Stored data entries:
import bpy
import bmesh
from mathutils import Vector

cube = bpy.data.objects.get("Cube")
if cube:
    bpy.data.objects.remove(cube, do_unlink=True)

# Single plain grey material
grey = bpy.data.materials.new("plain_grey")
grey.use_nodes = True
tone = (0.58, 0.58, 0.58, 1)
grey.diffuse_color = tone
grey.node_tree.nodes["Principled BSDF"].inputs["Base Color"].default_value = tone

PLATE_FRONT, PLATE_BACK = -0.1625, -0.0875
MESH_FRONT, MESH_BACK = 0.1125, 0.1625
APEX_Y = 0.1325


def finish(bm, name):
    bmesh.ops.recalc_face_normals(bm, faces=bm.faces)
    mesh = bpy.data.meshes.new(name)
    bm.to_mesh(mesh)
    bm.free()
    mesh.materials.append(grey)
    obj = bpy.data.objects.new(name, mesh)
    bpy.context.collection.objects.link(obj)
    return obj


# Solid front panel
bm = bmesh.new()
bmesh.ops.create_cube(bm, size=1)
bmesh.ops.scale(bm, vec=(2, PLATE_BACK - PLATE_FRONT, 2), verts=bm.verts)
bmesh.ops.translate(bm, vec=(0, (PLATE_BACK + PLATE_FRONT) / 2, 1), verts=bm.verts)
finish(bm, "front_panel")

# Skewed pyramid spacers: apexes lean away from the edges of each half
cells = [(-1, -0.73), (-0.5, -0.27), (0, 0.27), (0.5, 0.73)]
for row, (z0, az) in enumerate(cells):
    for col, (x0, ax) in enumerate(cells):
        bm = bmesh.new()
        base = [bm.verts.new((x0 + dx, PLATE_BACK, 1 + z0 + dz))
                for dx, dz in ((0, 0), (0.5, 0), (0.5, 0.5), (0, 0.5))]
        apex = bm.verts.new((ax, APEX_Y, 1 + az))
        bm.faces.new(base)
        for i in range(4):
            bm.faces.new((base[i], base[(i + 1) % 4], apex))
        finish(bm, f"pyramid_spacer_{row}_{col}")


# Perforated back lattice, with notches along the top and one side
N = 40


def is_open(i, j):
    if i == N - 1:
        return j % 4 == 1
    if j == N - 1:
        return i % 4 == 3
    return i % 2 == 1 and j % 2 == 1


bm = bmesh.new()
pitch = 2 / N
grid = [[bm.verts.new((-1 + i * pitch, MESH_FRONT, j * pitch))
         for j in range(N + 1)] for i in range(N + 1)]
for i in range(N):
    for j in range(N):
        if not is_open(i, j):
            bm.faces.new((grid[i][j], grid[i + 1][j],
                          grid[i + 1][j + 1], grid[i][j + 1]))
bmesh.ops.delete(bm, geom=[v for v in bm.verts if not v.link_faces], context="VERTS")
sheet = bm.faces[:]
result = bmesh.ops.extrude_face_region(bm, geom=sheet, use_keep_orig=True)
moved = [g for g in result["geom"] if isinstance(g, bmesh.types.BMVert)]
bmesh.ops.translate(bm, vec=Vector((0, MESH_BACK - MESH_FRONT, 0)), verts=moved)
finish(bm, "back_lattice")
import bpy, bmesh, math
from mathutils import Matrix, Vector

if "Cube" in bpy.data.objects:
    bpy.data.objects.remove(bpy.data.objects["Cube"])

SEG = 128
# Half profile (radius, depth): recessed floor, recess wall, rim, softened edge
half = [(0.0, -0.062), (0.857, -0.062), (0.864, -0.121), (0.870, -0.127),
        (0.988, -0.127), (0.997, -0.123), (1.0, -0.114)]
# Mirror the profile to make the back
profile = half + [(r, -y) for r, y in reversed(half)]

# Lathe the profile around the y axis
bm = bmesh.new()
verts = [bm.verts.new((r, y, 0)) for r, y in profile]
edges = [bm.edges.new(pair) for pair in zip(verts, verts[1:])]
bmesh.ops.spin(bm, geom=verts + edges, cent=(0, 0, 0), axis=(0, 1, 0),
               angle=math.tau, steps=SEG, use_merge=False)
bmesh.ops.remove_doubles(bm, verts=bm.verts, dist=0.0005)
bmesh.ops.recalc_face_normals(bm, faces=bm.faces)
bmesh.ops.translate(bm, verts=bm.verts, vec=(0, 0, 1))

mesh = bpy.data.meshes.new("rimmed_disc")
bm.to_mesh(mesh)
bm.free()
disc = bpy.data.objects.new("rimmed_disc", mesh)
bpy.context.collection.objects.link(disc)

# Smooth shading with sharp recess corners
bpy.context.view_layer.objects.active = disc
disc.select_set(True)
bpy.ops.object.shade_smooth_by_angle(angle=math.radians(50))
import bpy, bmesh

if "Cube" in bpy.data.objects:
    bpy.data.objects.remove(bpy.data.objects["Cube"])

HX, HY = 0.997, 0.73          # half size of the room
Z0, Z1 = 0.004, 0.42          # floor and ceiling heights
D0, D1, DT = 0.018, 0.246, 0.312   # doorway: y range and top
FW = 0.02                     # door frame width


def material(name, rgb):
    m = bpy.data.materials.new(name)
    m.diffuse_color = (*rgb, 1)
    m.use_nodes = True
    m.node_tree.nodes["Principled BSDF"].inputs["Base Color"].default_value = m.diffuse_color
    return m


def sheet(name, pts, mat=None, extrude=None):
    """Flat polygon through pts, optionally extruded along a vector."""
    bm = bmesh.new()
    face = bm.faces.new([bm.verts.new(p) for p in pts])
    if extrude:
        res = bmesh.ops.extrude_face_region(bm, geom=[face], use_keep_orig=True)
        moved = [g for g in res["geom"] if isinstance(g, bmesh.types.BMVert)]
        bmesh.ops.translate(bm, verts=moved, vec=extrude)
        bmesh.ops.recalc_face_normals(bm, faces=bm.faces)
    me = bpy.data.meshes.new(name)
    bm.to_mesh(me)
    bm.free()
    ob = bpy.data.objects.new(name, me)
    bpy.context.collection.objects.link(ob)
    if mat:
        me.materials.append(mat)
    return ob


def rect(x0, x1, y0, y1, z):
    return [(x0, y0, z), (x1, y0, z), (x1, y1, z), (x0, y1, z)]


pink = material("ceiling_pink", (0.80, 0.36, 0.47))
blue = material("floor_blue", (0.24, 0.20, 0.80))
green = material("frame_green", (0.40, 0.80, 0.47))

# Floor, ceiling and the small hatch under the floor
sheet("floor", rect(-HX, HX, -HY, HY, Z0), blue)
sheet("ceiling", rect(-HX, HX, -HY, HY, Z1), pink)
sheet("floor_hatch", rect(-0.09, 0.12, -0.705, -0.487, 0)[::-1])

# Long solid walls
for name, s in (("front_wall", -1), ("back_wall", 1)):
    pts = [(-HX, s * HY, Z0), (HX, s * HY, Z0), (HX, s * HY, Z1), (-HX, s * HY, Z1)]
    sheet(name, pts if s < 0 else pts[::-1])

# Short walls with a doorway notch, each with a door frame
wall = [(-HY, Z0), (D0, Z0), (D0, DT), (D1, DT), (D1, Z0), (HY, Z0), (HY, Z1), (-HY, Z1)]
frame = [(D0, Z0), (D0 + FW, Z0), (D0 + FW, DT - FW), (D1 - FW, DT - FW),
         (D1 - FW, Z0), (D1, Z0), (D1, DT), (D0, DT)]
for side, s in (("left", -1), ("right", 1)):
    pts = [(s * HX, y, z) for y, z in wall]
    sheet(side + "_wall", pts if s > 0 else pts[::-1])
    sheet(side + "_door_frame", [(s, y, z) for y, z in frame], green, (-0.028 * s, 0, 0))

Exercise —
Output all of the data again. Match it exactly.

The completed task —
import bpy
import bmesh
from mathutils import Vector

cube = bpy.data.objects.get("Cube")
if cube:
    bpy.data.objects.remove(cube, do_unlink=True)

# Single plain grey material
grey = bpy.data.materials.new("plain_grey")
grey.use_nodes = True
tone = (0.58, 0.58, 0.58, 1)
grey.diffuse_color = tone
grey.node_tree.nodes["Principled BSDF"].inputs["Base Color"].default_value = tone

PLATE_FRONT, PLATE_BACK = -0.1625, -0.0875
MESH_FRONT, MESH_BACK = 0.1125, 0.1625
APEX_Y = 0.1325


def finish(bm, name):
    bmesh.ops.recalc_face_normals(bm, faces=bm.faces)
    mesh = bpy.data.meshes.new(name)
    bm.to_mesh(mesh)
    bm.free()
    mesh.materials.append(grey)
    obj = bpy.data.objects.new(name, mesh)
    bpy.context.collection.objects.link(obj)
    return obj


# Solid front panel
bm = bmesh.new()
bmesh.ops.create_cube(bm, size=1)
bmesh.ops.scale(bm, vec=(2, PLATE_BACK - PLATE_FRONT, 2), verts=bm.verts)
bmesh.ops.translate(bm, vec=(0, (PLATE_BACK + PLATE_FRONT) / 2, 1), verts=bm.verts)
finish(bm, "front_panel")

# Skewed pyramid spacers: apexes lean away from the edges of each half
cells = [(-1, -0.73), (-0.5, -0.27), (0, 0.27), (0.5, 0.73)]
for row, (z0, az) in enumerate(cells):
    for col, (x0, ax) in enumerate(cells):
        bm = bmesh.new()
        base = [bm.verts.new((x0 + dx, PLATE_BACK, 1 + z0 + dz))
                for dx, dz in ((0, 0), (0.5, 0), (0.5, 0.5), (0, 0.5))]
        apex = bm.verts.new((ax, APEX_Y, 1 + az))
        bm.faces.new(base)
        for i in range(4):
            bm.faces.new((base[i], base[(i + 1) % 4], apex))
        finish(bm, f"pyramid_spacer_{row}_{col}")


# Perforated back lattice, with notches along the top and one side
N = 40


def is_open(i, j):
    if i == N - 1:
        return j % 4 == 1
    if j == N - 1:
        return i % 4 == 3
    return i % 2 == 1 and j % 2 == 1


bm = bmesh.new()
pitch = 2 / N
grid = [[bm.verts.new((-1 + i * pitch, MESH_FRONT, j * pitch))
         for j in range(N + 1)] for i in range(N + 1)]
for i in range(N):
    for j in range(N):
        if not is_open(i, j):
            bm.faces.new((grid[i][j], grid[i + 1][j],
                          grid[i + 1][j + 1], grid[i][j + 1]))
bmesh.ops.delete(bm, geom=[v for v in bm.verts if not v.link_faces], context="VERTS")
sheet = bm.faces[:]
result = bmesh.ops.extrude_face_region(bm, geom=sheet, use_keep_orig=True)
moved = [g for g in result["geom"] if isinstance(g, bmesh.types.BMVert)]
bmesh.ops.translate(bm, vec=Vector((0, MESH_BACK - MESH_FRONT, 0)), verts=moved)
finish(bm, "back_lattice")
import bpy, bmesh, math
from mathutils import Matrix, Vector

if "Cube" in bpy.data.objects:
    bpy.data.objects.remove(bpy.data.objects["Cube"])

SEG = 128
# Half profile (radius, depth): recessed floor, recess wall, rim, softened edge
half = [(0.0, -0.062), (0.857, -0.062), (0.864, -0.121), (0.870, -0.127),
        (0.988, -0.127), (0.997, -0.123), (1.0, -0.114)]
# Mirror the profile to make the back
profile = half + [(r, -y) for r, y in reversed(half)]

# Lathe the profile around the y axis
bm = bmesh.new()
verts = [bm.verts.new((r, y, 0)) for r, y in profile]
edges = [bm.edges.new(pair) for pair in zip(verts, verts[1:])]
bmesh.ops.spin(bm, geom=verts + edges, cent=(0, 0, 0), axis=(0, 1, 0),
               angle=math.tau, steps=SEG, use_merge=False)
bmesh.ops.remove_doubles(bm, verts=bm.verts, dist=0.0005)
bmesh.ops.recalc_face_normals(bm, faces=bm.faces)
bmesh.ops.translate(bm, verts=bm.verts, vec=(0, 0, 1))

mesh = bpy.data.meshes.new("rimmed_disc")
bm.to_mesh(mesh)
bm.free()
disc = bpy.data.objects.new("rimmed_disc", mesh)
bpy.context.collection.objects.link(disc)

# Smooth shading with sharp recess corners
bpy.context.view_layer.objects.active = disc
disc.select_set(True)
bpy.ops.object.shade_smooth_by_angle(angle=math.radians(50))
import bpy, bmesh

if "Cube" in bpy.data.objects:
    bpy.data.objects.remove(bpy.data.objects["Cube"])

HX, HY = 0.997, 0.73          # half size of the room
Z0, Z1 = 0.004, 0.42          # floor and ceiling heights
D0, D1, DT = 0.018, 0.246, 0.312   # doorway: y range and top
FW = 0.02                     # door frame width


def material(name, rgb):
    m = bpy.data.materials.new(name)
    m.diffuse_color = (*rgb, 1)
    m.use_nodes = True
    m.node_tree.nodes["Principled BSDF"].inputs["Base Color"].default_value = m.diffuse_color
    return m


def sheet(name, pts, mat=None, extrude=None):
    """Flat polygon through pts, optionally extruded along a vector."""
    bm = bmesh.new()
    face = bm.faces.new([bm.verts.new(p) for p in pts])
    if extrude:
        res = bmesh.ops.extrude_face_region(bm, geom=[face], use_keep_orig=True)
        moved = [g for g in res["geom"] if isinstance(g, bmesh.types.BMVert)]
        bmesh.ops.translate(bm, verts=moved, vec=extrude)
        bmesh.ops.recalc_face_normals(bm, faces=bm.faces)
    me = bpy.data.meshes.new(name)
    bm.to_mesh(me)
    bm.free()
    ob = bpy.data.objects.new(name, me)
    bpy.context.collection.objects.link(ob)
    if mat:
        me.materials.append(mat)
    return ob


def rect(x0, x1, y0, y1, z):
    return [(x0, y0, z), (x1, y0, z), (x1, y1, z), (x0, y1, z)]


pink = material("ceiling_pink", (0.80, 0.36, 0.47))
blue = material("floor_blue", (0.24, 0.20, 0.80))
green = material("frame_green", (0.40, 0.80, 0.47))

# Floor, ceiling and the small hatch under the floor
sheet("floor", rect(-HX, HX, -HY, HY, Z0), blue)
sheet("ceiling", rect(-HX, HX, -HY, HY, Z1), pink)
sheet("floor_hatch", rect(-0.09, 0.12, -0.705, -0.487, 0)[::-1])

# Long solid walls
for name, s in (("front_wall", -1), ("back_wall", 1)):
    pts = [(-HX, s * HY, Z0), (HX, s * HY, Z0), (HX, s * HY, Z1), (-HX, s * HY, Z1)]
    sheet(name, pts if s < 0 else pts[::-1])

# Short walls with a doorway notch, each with a door frame
wall = [(-HY, Z0), (D0, Z0), (D0, DT), (D1, DT), (D1, Z0), (HY, Z0), (HY, Z1), (-HY, Z1)]
frame = [(D0, Z0), (D0 + FW, Z0), (D0 + FW, DT - FW), (D1 - FW, DT - FW),
         (D1 - FW, Z0), (D1, Z0), (D1, DT), (D0, DT)]
for side, s in (("left", -1), ("right", 1)):
    pts = [(s * HX, y, z) for y, z in wall]
    sheet(side + "_wall", pts if s > 0 else pts[::-1])
    sheet(side + "_door_frame", [(s, y, z) for y, z in frame], green, (-0.028 * s, 0, 0))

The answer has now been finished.